#### What you are asked to do:
Give all of the data below again exactly, and drop the images.

#### Material for this exercise:
***
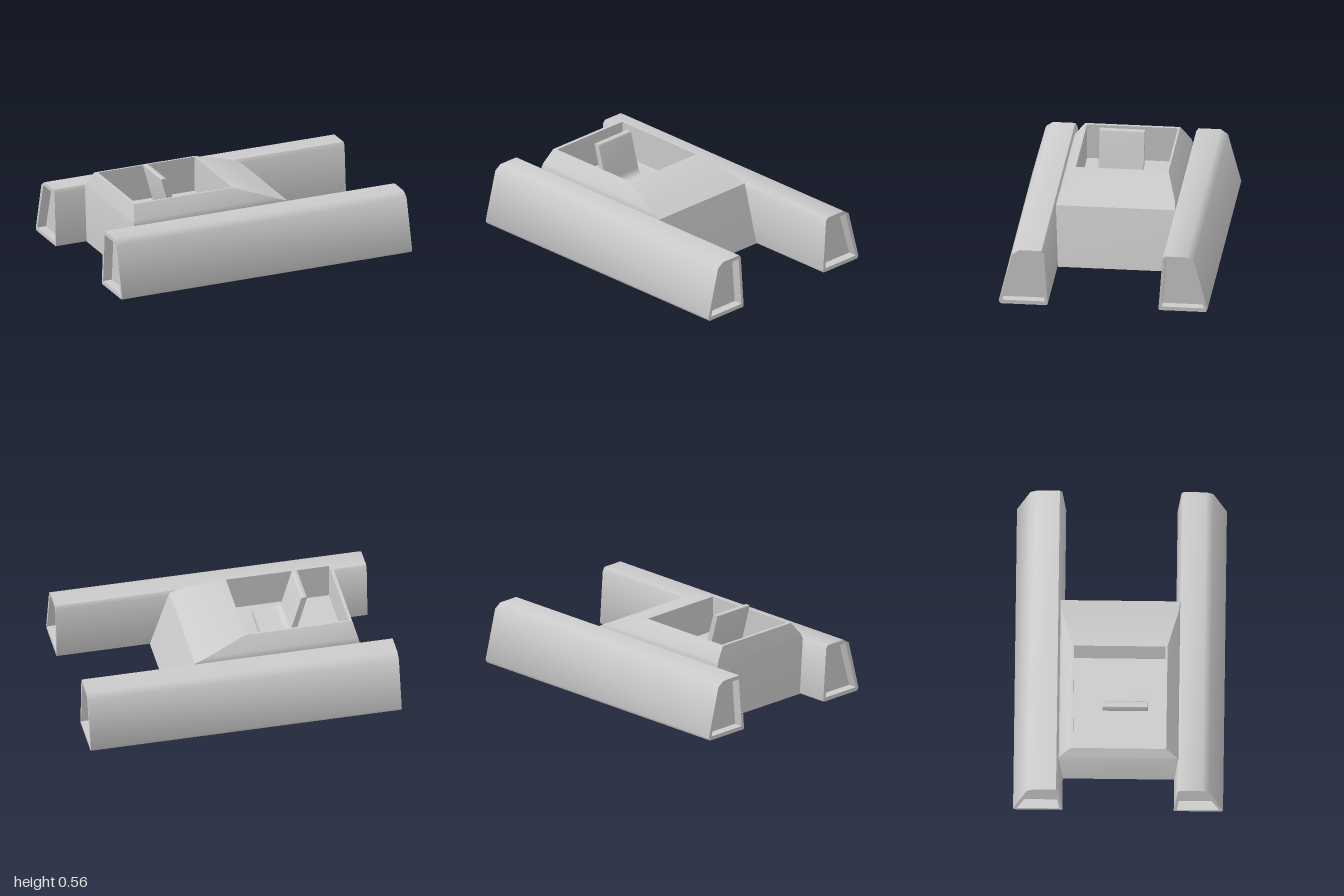
import * as THREE from 'three';
import { toCreasedNormals } from 'three/addons/utils/BufferGeometryUtils.js';

const material = new THREE.MeshStandardMaterial({ color: 0xcccccc });

// Skin a stack of equal-length rings of Vector3 and cap both ends
function loft(rings, crease) {
  const pos = [];
  const tri = (a, b, c) => {
    const area = b.clone().sub(a).cross(c.clone().sub(a)).length();
    if (area > 1e-8) for (const p of [a, b, c]) pos.push(p.x, p.y, p.z);
  };
  const n = rings[0].length;
  for (let i = 0; i < rings.length - 1; i++) {
    for (let j = 0; j < n; j++) {
      const k = (j + 1) % n, r = rings[i], q = rings[i + 1];
      tri(r[j], r[k], q[k]);
      tri(r[j], q[k], q[j]);
    }
  }
  const first = rings[0], last = rings[rings.length - 1];
  for (let j = 1; j < n - 1; j++) {
    tri(first[0], first[j + 1], first[j]);
    tri(last[0], last[j], last[j + 1]);
  }
  const g = new THREE.BufferGeometry();
  g.setAttribute('position', new THREE.Float32BufferAttribute(pos, 3));
  return toCreasedNormals(g, crease);
}

function add(parent, name, geometry) {
  const mesh = new THREE.Mesh(geometry, material);
  mesh.name = name;
  parent.add(mesh);
  return mesh;
}

// Side pod: tapered section with a shallow recess in each end
function podGeometry(side) {
  const outer = [[0.65, 0], [0.66, 0.02], [0.575, 0.34], [0.53, 0.37],
    [0.39, 0.37], [0.375, 0.35], [0.35, 0.01], [0.355, 0]];
  const corners = [[0.637, 0.025], [0.545, 0.345], [0.395, 0.345], [0.37, 0.025]];
  const inner = corners.flatMap((p) => [p, p]);
  const ring = (section, x) => {
    const pts = section.map(([z, y]) => new THREE.Vector3(x, y, z * side));
    return side > 0 ? pts.reverse() : pts;
  };
  return loft([
    ring(inner, -0.94), ring(inner, -1), ring(outer, -1),
    ring(outer, 1), ring(inner, 1), ring(inner, 0.94),
  ], 0.73);
}

// Hull with sloping nose and deck, rim, and open cockpit well
function hullGeometry() {
  const levels = [ // y, rear x, front x, half width
    [0, -0.79, 0.4, 0.35],
    [0.02, -0.79, 0.395, 0.352],
    [0.365, -0.79, 0.27, 0.376],
    [0.395, -0.783, 0.184, 0.366],
    [0.48, -0.76, -0.07, 0.3],
    [0.48, -0.738, -0.075, 0.287],
    [0.25, -0.738, -0.075, 0.287],
  ];
  return loft(levels.map(([y, x0, x1, w]) => [
    new THREE.Vector3(x1, y, w), new THREE.Vector3(x1, y, -w),
    new THREE.Vector3(x0, y, -w), new THREE.Vector3(x0, y, w),
  ]), 0.4);
}

// Seat: pan curving up into a leaning backrest
function seatGeometry() {
  const s = new THREE.Shape();
  s.moveTo(-0.22, 0.25);
  s.lineTo(-0.22, 0.3);
  s.lineTo(-0.365, 0.3);
  s.quadraticCurveTo(-0.4, 0.3, -0.412, 0.34);
  s.lineTo(-0.473, 0.555);
  s.quadraticCurveTo(-0.476, 0.565, -0.486, 0.565);
  s.lineTo(-0.505, 0.565);
  s.quadraticCurveTo(-0.514, 0.565, -0.511, 0.552);
  s.lineTo(-0.425, 0.25);
  s.closePath();
  const g = new THREE.ExtrudeGeometry(s, { depth: 0.285, bevelEnabled: false, curveSegments: 6 });
  g.translate(0, 0, -0.105);
  return toCreasedNormals(g, 0.6);
}

export function createModel() {
  const model = new THREE.Group();
  model.name = 'twinPodCraft';
  add(model, 'hull', hullGeometry());
  add(model, 'seat', seatGeometry());
  add(model, 'frontPod', podGeometry(1));
  add(model, 'backPod', podGeometry(-1));
  return model;
}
***
#### Exercise result:
import * as THREE from 'three';
import { toCreasedNormals } from 'three/addons/utils/BufferGeometryUtils.js';

const material = new THREE.MeshStandardMaterial({ color: 0xcccccc });

// Skin a stack of equal-length rings of Vector3 and cap both ends
function loft(rings, crease) {
  const pos = [];
  const tri = (a, b, c) => {
    const area = b.clone().sub(a).cross(c.clone().sub(a)).length();
    if (area > 1e-8) for (const p of [a, b, c]) pos.push(p.x, p.y, p.z);
  };
  const n = rings[0].length;
  for (let i = 0; i < rings.length - 1; i++) {
    for (let j = 0; j < n; j++) {
      const k = (j + 1) % n, r = rings[i], q = rings[i + 1];
      tri(r[j], r[k], q[k]);
      tri(r[j], q[k], q[j]);
    }
  }
  const first = rings[0], last = rings[rings.length - 1];
  for (let j = 1; j < n - 1; j++) {
    tri(first[0], first[j + 1], first[j]);
    tri(last[0], last[j], last[j + 1]);
  }
  const g = new THREE.BufferGeometry();
  g.setAttribute('position', new THREE.Float32BufferAttribute(pos, 3));
  return toCreasedNormals(g, crease);
}

function add(parent, name, geometry) {
  const mesh = new THREE.Mesh(geometry, material);
  mesh.name = name;
  parent.add(mesh);
  return mesh;
}

// Side pod: tapered section with a shallow recess in each end
function podGeometry(side) {
  const outer = [[0.65, 0], [0.66, 0.02], [0.575, 0.34], [0.53, 0.37],
    [0.39, 0.37], [0.375, 0.35], [0.35, 0.01], [0.355, 0]];
  const corners = [[0.637, 0.025], [0.545, 0.345], [0.395, 0.345], [0.37, 0.025]];
  const inner = corners.flatMap((p) => [p, p]);
  const ring = (section, x) => {
    const pts = section.map(([z, y]) => new THREE.Vector3(x, y, z * side));
    return side > 0 ? pts.reverse() : pts;
  };
  return loft([
    ring(inner, -0.94), ring(inner, -1), ring(outer, -1),
    ring(outer, 1), ring(inner, 1), ring(inner, 0.94),
  ], 0.73);
}

// Hull with sloping nose and deck, rim, and open cockpit well
function hullGeometry() {
  const levels = [ // y, rear x, front x, half width
    [0, -0.79, 0.4, 0.35],
    [0.02, -0.79, 0.395, 0.352],
    [0.365, -0.79, 0.27, 0.376],
    [0.395, -0.783, 0.184, 0.366],
    [0.48, -0.76, -0.07, 0.3],
    [0.48, -0.738, -0.075, 0.287],
    [0.25, -0.738, -0.075, 0.287],
  ];
  return loft(levels.map(([y, x0, x1, w]) => [
    new THREE.Vector3(x1, y, w), new THREE.Vector3(x1, y, -w),
    new THREE.Vector3(x0, y, -w), new THREE.Vector3(x0, y, w),
  ]), 0.4);
}

// Seat: pan curving up into a leaning backrest
function seatGeometry() {
  const s = new THREE.Shape();
  s.moveTo(-0.22, 0.25);
  s.lineTo(-0.22, 0.3);
  s.lineTo(-0.365, 0.3);
  s.quadraticCurveTo(-0.4, 0.3, -0.412, 0.34);
  s.lineTo(-0.473, 0.555);
  s.quadraticCurveTo(-0.476, 0.565, -0.486, 0.565);
  s.lineTo(-0.505, 0.565);
  s.quadraticCurveTo(-0.514, 0.565, -0.511, 0.552);
  s.lineTo(-0.425, 0.25);
  s.closePath();
  const g = new THREE.ExtrudeGeometry(s, { depth: 0.285, bevelEnabled: false, curveSegments: 6 });
  g.translate(0, 0, -0.105);
  return toCreasedNormals(g, 0.6);
}

export function createModel() {
  const model = new THREE.Group();
  model.name = 'twinPodCraft';
  add(model, 'hull', hullGeometry());
  add(model, 'seat', seatGeometry());
  add(model, 'frontPod', podGeometry(1));
  add(model, 'backPod', podGeometry(-1));
  return model;
}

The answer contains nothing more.